:: Exercise aim ::
Wherever "grey" appears in a line of the listing, report that line.

:: Extracted data ::
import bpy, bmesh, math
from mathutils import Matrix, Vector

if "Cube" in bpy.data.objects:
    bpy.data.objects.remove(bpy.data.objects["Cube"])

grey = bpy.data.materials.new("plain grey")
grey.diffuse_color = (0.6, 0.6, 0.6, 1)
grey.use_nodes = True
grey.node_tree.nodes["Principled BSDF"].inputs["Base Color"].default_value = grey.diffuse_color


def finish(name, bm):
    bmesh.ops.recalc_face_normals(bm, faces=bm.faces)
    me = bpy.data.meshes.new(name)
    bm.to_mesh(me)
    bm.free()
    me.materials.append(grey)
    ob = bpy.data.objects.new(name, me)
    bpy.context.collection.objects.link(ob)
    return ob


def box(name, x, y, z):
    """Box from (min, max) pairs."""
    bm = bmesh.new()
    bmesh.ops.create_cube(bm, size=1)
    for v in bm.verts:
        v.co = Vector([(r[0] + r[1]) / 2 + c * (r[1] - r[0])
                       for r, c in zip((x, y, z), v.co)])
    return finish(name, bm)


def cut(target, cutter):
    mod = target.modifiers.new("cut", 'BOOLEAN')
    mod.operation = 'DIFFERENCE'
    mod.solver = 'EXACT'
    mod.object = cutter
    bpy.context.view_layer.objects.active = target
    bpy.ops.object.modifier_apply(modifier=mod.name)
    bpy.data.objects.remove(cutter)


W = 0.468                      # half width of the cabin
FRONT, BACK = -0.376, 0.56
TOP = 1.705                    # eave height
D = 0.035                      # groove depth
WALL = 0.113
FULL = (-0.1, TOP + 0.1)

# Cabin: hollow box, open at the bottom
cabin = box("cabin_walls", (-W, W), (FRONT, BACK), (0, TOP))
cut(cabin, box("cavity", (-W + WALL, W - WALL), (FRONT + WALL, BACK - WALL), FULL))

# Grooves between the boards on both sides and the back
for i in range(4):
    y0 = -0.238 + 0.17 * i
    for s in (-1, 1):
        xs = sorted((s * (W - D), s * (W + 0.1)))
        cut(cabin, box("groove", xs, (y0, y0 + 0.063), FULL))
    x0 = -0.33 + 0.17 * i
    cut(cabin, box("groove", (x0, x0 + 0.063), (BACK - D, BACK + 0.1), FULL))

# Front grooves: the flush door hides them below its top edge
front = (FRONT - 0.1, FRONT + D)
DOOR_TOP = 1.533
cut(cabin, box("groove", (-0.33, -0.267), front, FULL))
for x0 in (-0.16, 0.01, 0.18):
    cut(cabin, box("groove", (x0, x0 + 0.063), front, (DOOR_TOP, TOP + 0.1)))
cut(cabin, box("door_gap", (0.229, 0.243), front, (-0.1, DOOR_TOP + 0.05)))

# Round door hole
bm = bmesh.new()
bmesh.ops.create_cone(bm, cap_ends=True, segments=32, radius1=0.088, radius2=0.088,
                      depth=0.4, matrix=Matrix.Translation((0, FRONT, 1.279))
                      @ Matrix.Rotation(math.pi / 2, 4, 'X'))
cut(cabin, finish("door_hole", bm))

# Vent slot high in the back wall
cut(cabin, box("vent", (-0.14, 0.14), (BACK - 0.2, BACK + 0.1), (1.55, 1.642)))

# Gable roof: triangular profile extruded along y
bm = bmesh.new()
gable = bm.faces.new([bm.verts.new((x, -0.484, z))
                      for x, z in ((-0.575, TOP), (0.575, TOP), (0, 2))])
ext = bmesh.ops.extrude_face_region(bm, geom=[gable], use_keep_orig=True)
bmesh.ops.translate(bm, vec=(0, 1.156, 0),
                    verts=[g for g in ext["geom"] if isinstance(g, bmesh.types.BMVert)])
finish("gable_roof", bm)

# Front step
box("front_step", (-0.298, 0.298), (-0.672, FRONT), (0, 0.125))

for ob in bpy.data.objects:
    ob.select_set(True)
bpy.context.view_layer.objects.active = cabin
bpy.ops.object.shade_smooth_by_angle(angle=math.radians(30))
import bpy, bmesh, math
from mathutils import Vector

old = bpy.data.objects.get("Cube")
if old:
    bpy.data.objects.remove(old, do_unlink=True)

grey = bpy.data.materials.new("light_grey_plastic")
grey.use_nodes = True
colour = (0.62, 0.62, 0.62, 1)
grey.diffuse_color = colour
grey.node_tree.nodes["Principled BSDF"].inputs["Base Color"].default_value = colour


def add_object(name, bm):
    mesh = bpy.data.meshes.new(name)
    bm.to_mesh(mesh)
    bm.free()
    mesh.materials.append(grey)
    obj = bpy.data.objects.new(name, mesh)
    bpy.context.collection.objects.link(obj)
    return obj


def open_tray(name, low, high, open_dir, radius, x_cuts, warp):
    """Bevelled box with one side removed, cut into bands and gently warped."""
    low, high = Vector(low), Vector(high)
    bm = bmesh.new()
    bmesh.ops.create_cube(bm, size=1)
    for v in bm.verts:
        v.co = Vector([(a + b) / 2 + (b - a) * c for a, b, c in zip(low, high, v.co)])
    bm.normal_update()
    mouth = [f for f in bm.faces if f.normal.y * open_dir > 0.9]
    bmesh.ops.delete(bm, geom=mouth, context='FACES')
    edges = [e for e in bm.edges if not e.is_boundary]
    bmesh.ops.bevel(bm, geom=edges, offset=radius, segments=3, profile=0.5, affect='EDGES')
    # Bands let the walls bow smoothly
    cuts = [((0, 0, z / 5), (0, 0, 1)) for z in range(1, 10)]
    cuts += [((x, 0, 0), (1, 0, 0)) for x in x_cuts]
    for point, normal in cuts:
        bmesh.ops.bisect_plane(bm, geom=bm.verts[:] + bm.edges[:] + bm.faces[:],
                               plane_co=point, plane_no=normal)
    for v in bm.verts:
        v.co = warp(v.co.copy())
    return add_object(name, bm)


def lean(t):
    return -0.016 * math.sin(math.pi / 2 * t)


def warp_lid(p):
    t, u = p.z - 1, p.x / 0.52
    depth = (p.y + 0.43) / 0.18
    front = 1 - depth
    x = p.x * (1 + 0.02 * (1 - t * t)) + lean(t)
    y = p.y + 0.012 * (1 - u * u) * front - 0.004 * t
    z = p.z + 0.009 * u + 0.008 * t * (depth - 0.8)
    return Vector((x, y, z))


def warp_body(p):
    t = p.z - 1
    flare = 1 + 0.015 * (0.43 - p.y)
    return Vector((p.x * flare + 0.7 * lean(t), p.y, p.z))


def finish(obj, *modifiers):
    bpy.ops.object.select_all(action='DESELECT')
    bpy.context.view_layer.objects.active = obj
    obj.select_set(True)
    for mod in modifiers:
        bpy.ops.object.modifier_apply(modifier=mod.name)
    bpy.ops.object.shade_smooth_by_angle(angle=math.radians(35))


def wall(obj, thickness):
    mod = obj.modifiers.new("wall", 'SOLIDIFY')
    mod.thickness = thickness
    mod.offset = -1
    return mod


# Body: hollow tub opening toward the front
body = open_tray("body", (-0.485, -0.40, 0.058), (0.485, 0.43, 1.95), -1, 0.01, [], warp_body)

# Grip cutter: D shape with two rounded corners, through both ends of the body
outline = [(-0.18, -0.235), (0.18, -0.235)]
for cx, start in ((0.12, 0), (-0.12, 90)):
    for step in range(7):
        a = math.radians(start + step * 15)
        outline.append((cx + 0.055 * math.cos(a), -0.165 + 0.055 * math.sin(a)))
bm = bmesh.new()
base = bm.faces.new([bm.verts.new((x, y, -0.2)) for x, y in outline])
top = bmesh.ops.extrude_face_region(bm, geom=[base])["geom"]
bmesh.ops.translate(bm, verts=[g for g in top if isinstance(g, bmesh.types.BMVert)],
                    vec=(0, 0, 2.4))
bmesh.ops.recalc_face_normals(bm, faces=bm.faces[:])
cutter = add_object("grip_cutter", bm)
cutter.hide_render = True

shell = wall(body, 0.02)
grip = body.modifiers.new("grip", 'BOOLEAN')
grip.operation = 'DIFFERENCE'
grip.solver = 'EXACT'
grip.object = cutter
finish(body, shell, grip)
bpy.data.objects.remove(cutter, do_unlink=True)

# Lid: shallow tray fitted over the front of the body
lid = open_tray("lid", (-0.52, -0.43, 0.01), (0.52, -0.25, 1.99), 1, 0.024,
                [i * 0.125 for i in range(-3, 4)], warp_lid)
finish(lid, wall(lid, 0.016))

:: Your response ::
grey = bpy.data.materials.new("plain grey")
grey.diffuse_color = (0.6, 0.6, 0.6, 1)
grey.use_nodes = True
grey.node_tree.nodes["Principled BSDF"].inputs["Base Color"].default_value = grey.diffuse_color
    me.materials.append(grey)
grey = bpy.data.materials.new("light_grey_plastic")
grey.use_nodes = True
grey.diffuse_color = colour
grey.node_tree.nodes["Principled BSDF"].inputs["Base Color"].default_value = colour
    mesh.materials.append(grey)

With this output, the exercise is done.